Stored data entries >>
╭──

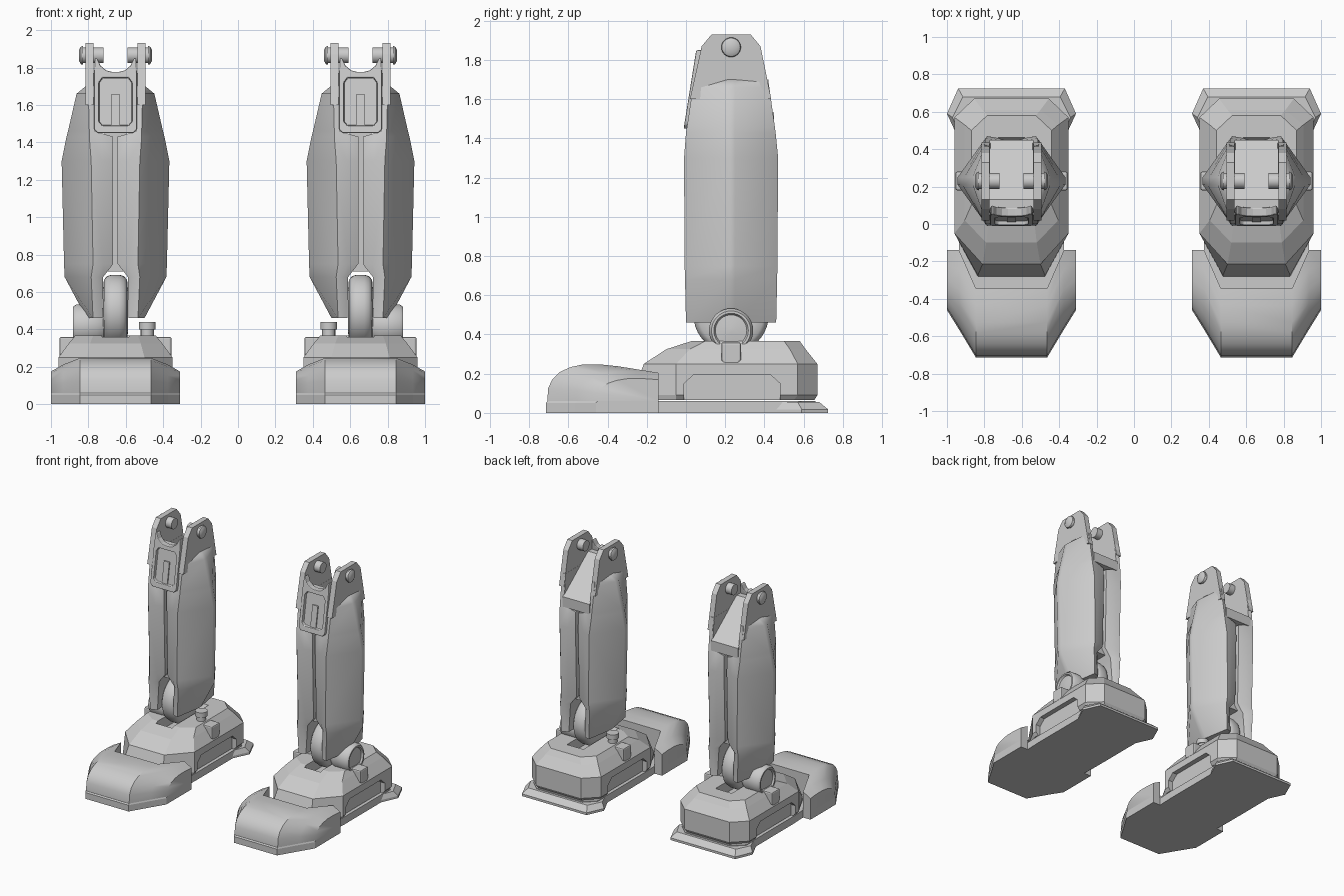
import bpy, bmesh, math
from mathutils import Matrix, Vector

if "Cube" in bpy.data.objects:
    bpy.data.objects.remove(bpy.data.objects["Cube"])

LEG_X = 0.655
grey = bpy.data.materials.new("light_grey")
grey.diffuse_color = (0.6, 0.6, 0.6, 1)
grey.use_nodes = True
grey.node_tree.nodes["Principled BSDF"].inputs["Base Color"].default_value = grey.diffuse_color


def loft(rings):
    """Closed skin through rings of equal point count, with capped ends."""
    bm = bmesh.new()
    rows = [[bm.verts.new(p) for p in r] for r in rings]
    n = len(rows[0])
    for a, b in zip(rows, rows[1:]):
        for i in range(n):
            bm.faces.new((a[i], a[(i + 1) % n], b[(i + 1) % n], b[i]))
    bm.faces.new(rows[0])
    bm.faces.new(rows[-1])
    return bm


def side_prism(pts, x0, x1):
    return loft([[(x, y, z) for y, z in pts] for x in (x0, x1)])


def front_prism(pts, y0, y1):
    return loft([[(x, y, z) for x, z in pts] for y in (y0, y1)])


def flat_prism(pts, z0, z1):
    return loft([[(x, y, z) for x, y in pts] for z in (z0, z1)])


def lathe(profile, y, z, n=32):
    """Profile of (x, radius) turned around an x axis through y, z."""
    return loft([[(x, y + r * math.cos(2 * math.pi * i / n),
                   z + r * math.sin(2 * math.pi * i / n)) for i in range(n)]
                 for x, r in profile])


def both(pts):
    """Complete a half outline by mirroring it in x."""
    return pts + [(-x, y) for x, y in reversed(pts)]


def add(name, bm, smooth=0, bevel=0, cutters=(), helper=False):
    """Make the part on the right leg and its mirror image on the left leg."""
    made = []
    for s, side in ((1, "right"), (-1, "left")):
        b = bm.copy()
        b.transform(Matrix.Diagonal((s, 1, 1, 1)) @ Matrix.Translation((LEG_X, 0, 0)))
        bmesh.ops.recalc_face_normals(b, faces=b.faces)
        me = bpy.data.meshes.new(name)
        b.to_mesh(me)
        b.free()
        me.materials.append(grey)
        if smooth:
            me.polygons.foreach_set("use_smooth", [True] * len(me.polygons))
            me.set_sharp_from_angle(angle=math.radians(smooth))
        ob = bpy.data.objects.new(f"{name}_{side}", me)
        bpy.context.collection.objects.link(ob)
        if helper:
            ob.hide_render = True
            ob.hide_viewport = True
        for c in cutters:
            m = ob.modifiers.new("cut", 'BOOLEAN')
            m.operation = 'DIFFERENCE'
            m.solver = 'EXACT'
            m.object = c[0 if s == 1 else 1]
        if bevel:
            m = ob.modifiers.new("bevel", 'BEVEL')
            m.width = bevel
            m.segments = 2
            m.limit_method = 'ANGLE'
        made.append(ob)
    bm.free()
    return made


def oct_ring(z, fx, fy, wx, wy0, wy1, bx, by):
    return [(x, y, z) for x, y in both([(fx, fy), (wx, wy0), (wx, wy1), (bx, by)])]


# Shin: two lofted half shells with a narrow slit between them
levels = [  # z, inner x, ridge x, outer x, front y, back y, inner setback
    (0.46, 0.07, 0.12, 0.155, 0.00, 0.46, 0.02),
    (0.68, 0.066, 0.13, 0.272, -0.005, 0.465, 0.04),
    (0.75, 0.012, 0.12, 0.275, -0.007, 0.466, 0.04),
    (1.30, 0.012, 0.13, 0.288, -0.01, 0.47, 0.03),
    (1.43, 0.012, 0.14, 0.262, 0.00, 0.457, 0.02),
    (1.46, 0.112, 0.14, 0.254, 0.005, 0.453, 0.01),
    (1.66, 0.115, 0.145, 0.208, 0.035, 0.425, 0.005),
    (1.70, 0.116, 0.142, 0.16, 0.042, 0.42, 0.005)]
for h, nm in ((1, "outer"), (-1, "inner")):
    rings = []
    for z, a, b, w, yf, yb, d in levels:
        m = (yf + yb) / 2
        rings.append([(h * x, y, z) for x, y in (
            (a, yf + d), ((a + b) / 2, yf + d * 0.35), (b, yf), (w, m - 0.02), (w, m + 0.02),
            (b, yb), ((a + b) / 2, yb - d * 0.35), (a, yb - d))])
    add(f"shin_shell_{nm}", loft(rings), smooth=40)
    # Knee ear with its pin
    ear = [(0.02, 1.60), (0.08, 1.87), (0.13, 1.93), (0.33, 1.93), (0.38, 1.87), (0.435, 1.60)]
    add(f"knee_ear_{nm}", side_prism(ear, h * 0.117, h * 0.16))
    pin = [(0.065, 0.042), (0.175, 0.042), (0.175, 0.05), (0.185, 0.047), (0.195, 0.03)]
    add(f"knee_pin_{nm}", lathe([(h * x, r) for x, r in pin], 0.23, 1.865, 24), smooth=40)

# Core inside the shin and the wedge behind the front panel
add("shin_core", side_prism([(0.07, 0.71), (0.39, 0.71), (0.39, 1.46), (0.07, 1.46)], -0.06, 0.06))
add("knee_wedge", side_prism([(0.03, 1.45), (0.45, 1.45), (0.45, 1.53), (0.13, 1.77), (0.07, 1.77)],
                             -0.118, 0.118))


def tilt(bm):
    for v in bm.verts:
        v.co.y += 0.16 * (v.co.z - 1.45)
    return bm


# Front knee panel with arched top, sunken window and slim bar
panel = both([(0.095, 1.45), (0.115, 1.47), (0.115, 1.76), (0.11, 1.85), (0.098, 1.85),
              (0.08, 1.81), (0.05, 1.785), (0.02, 1.777)])
window = both([(0.07, 1.49), (0.088, 1.51), (0.088, 1.72), (0.07, 1.745)])
cut = add("panel_cutter", tilt(front_prism(window, -0.08, 0.012)), helper=True)
add("knee_panel", tilt(front_prism(panel, -0.012, 0.035)), bevel=0.006, cutters=[cut])
add("knee_panel_bar", tilt(front_prism([(-0.024, 1.49), (0.024, 1.49), (0.024, 1.655), (-0.024, 1.655)],
                                       0.003, 0.02)))

# Ankle wheel with rounded rim
wheel = [(-0.066, 0.12), (-0.062, 0.165), (-0.045, 0.185), (-0.02, 0.192),
         (0.02, 0.192), (0.045, 0.185), (0.062, 0.165), (0.066, 0.12)]
add("ankle_wheel", lathe(wheel, 0.23, 0.50, 40), smooth=50)

# Outer ankle disc with dished face, and the inner post
disc = [(0.06, 0.09), (0.10, 0.113), (0.21, 0.113), (0.228, 0.10), (0.228, 0.088),
        (0.215, 0.08), (0.218, 0.05), (0.222, 0.01)]
add("ankle_disc", lathe(disc, 0.23, 0.42, 36), smooth=40)
post = [[(-0.17 + r * math.cos(t * math.pi / 8), 0.23 + r * math.sin(t * math.pi / 8), z)
         for t in range(16)] for z, r in ((0.3, 0.035), (0.40, 0.035), (0.40, 0.045), (0.44, 0.045))]
add("ankle_post", loft(post), smooth=40)

# Foot body: chamfered block with side recesses and a wheel slot
body = [oct_ring(0.065, 0.18, -0.28, 0.285, -0.05, 0.55, 0.19, 0.655),
        oct_ring(0.09, 0.18, -0.275, 0.305, -0.05, 0.57, 0.20, 0.67),
        oct_ring(0.25, 0.155, -0.215, 0.305, -0.05, 0.57, 0.20, 0.67),
        oct_ring(0.325, 0.135, -0.10, 0.25, 0.02, 0.53, 0.155, 0.61),
        oct_ring(0.367, 0.12, 0.03, 0.215, 0.10, 0.50, 0.13, 0.58)]
recess = [(-0.01, 0.02), (-0.01, 0.15), (0.04, 0.195), (0.43, 0.195), (0.48, 0.15), (0.48, 0.02)]
cuts = [add("recess_cutter_a", side_prism(recess, 0.265, 0.4), helper=True),
        add("recess_cutter_b", side_prism(recess, -0.265, -0.4), helper=True),
        add("wheel_slot_cutter", side_prism([(-0.05, 0.45), (0.05, 0.28), (0.41, 0.28), (0.51, 0.45)],
                                            -0.072, 0.072), helper=True)]
add("foot_body", loft(body), cutters=cuts)

# Rounded ankle brackets low on both sides of the foot
for h, nm in ((1, "outer"), (-1, "inner")):
    clip = [(0.18, 0.36), (0.18, 0.27), (0.20, 0.235), (0.26, 0.235), (0.28, 0.27), (0.28, 0.36)]
    add(f"ankle_bracket_{nm}", side_prism(clip, h * 0.17, h * 0.30), bevel=0.01)

# Sole and flared heel plate
sole = both([(0.19, -0.60), (0.27, -0.45), (0.285, 0.0), (0.285, 0.58), (0.20, 0.66)])
add("sole", flat_prism(sole, 0.0, 0.06))
heel = [[(x, y, z) for x, y in both([(0.28, y0), (w, y1), (b, y2)])]
        for z, y0, w, y1, b, y2 in ((0.0, 0.45, 0.345, 0.59, 0.285, 0.725),
                                    (0.018, 0.45, 0.345, 0.59, 0.285, 0.725),
                                    (0.055, 0.48, 0.315, 0.57, 0.26, 0.68))]
add("heel_plate", loft(heel))

# Toe cap: profiles across the width, wrapping around the front of the foot
stations = [(0.345, -0.46, -0.14, 0.175), (0.28, -0.565, -0.14, 0.212), (0.19, -0.715, -0.345, 0.247)]
stations += [(-x, f, b, t) for x, f, b, t in reversed(stations)]
curve = [(0.0, 0.0), (0.01, 0.35), (0.07, 0.6), (0.18, 0.8), (0.33, 0.93), (0.5, 1.0), (0.75, 1.0), (1.0, 0.95)]
cap, rim = [], []
for x, f, b, t in stations:
    ring = [(x, f + 0.008 + u * (b - f - 0.008), 0.06 + v * (t - 0.06)) for u, v in curve]
    cap.append(ring + [(x, b, 0.06)])
    rim.append([(x, f, 0.0), (x, f, 0.05), (x, f + 0.008, 0.06), (x, b, 0.06), (x, b, 0.0)])
add("toe_cap", loft(cap), smooth=35)
add("toe_sole", loft(rim))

╰──

Assignment >> Go through the entries above and report each line with the string "True" in it.

Output for this task >>
grey.use_nodes = True
            me.polygons.foreach_set("use_smooth", [True] * len(me.polygons))
            ob.hide_render = True
            ob.hide_viewport = True
cut = add("panel_cutter", tilt(front_prism(window, -0.08, 0.012)), helper=True)
cuts = [add("recess_cutter_a", side_prism(recess, 0.265, 0.4), helper=True),
        add("recess_cutter_b", side_prism(recess, -0.265, -0.4), helper=True),
                                            -0.072, 0.072), helper=True)]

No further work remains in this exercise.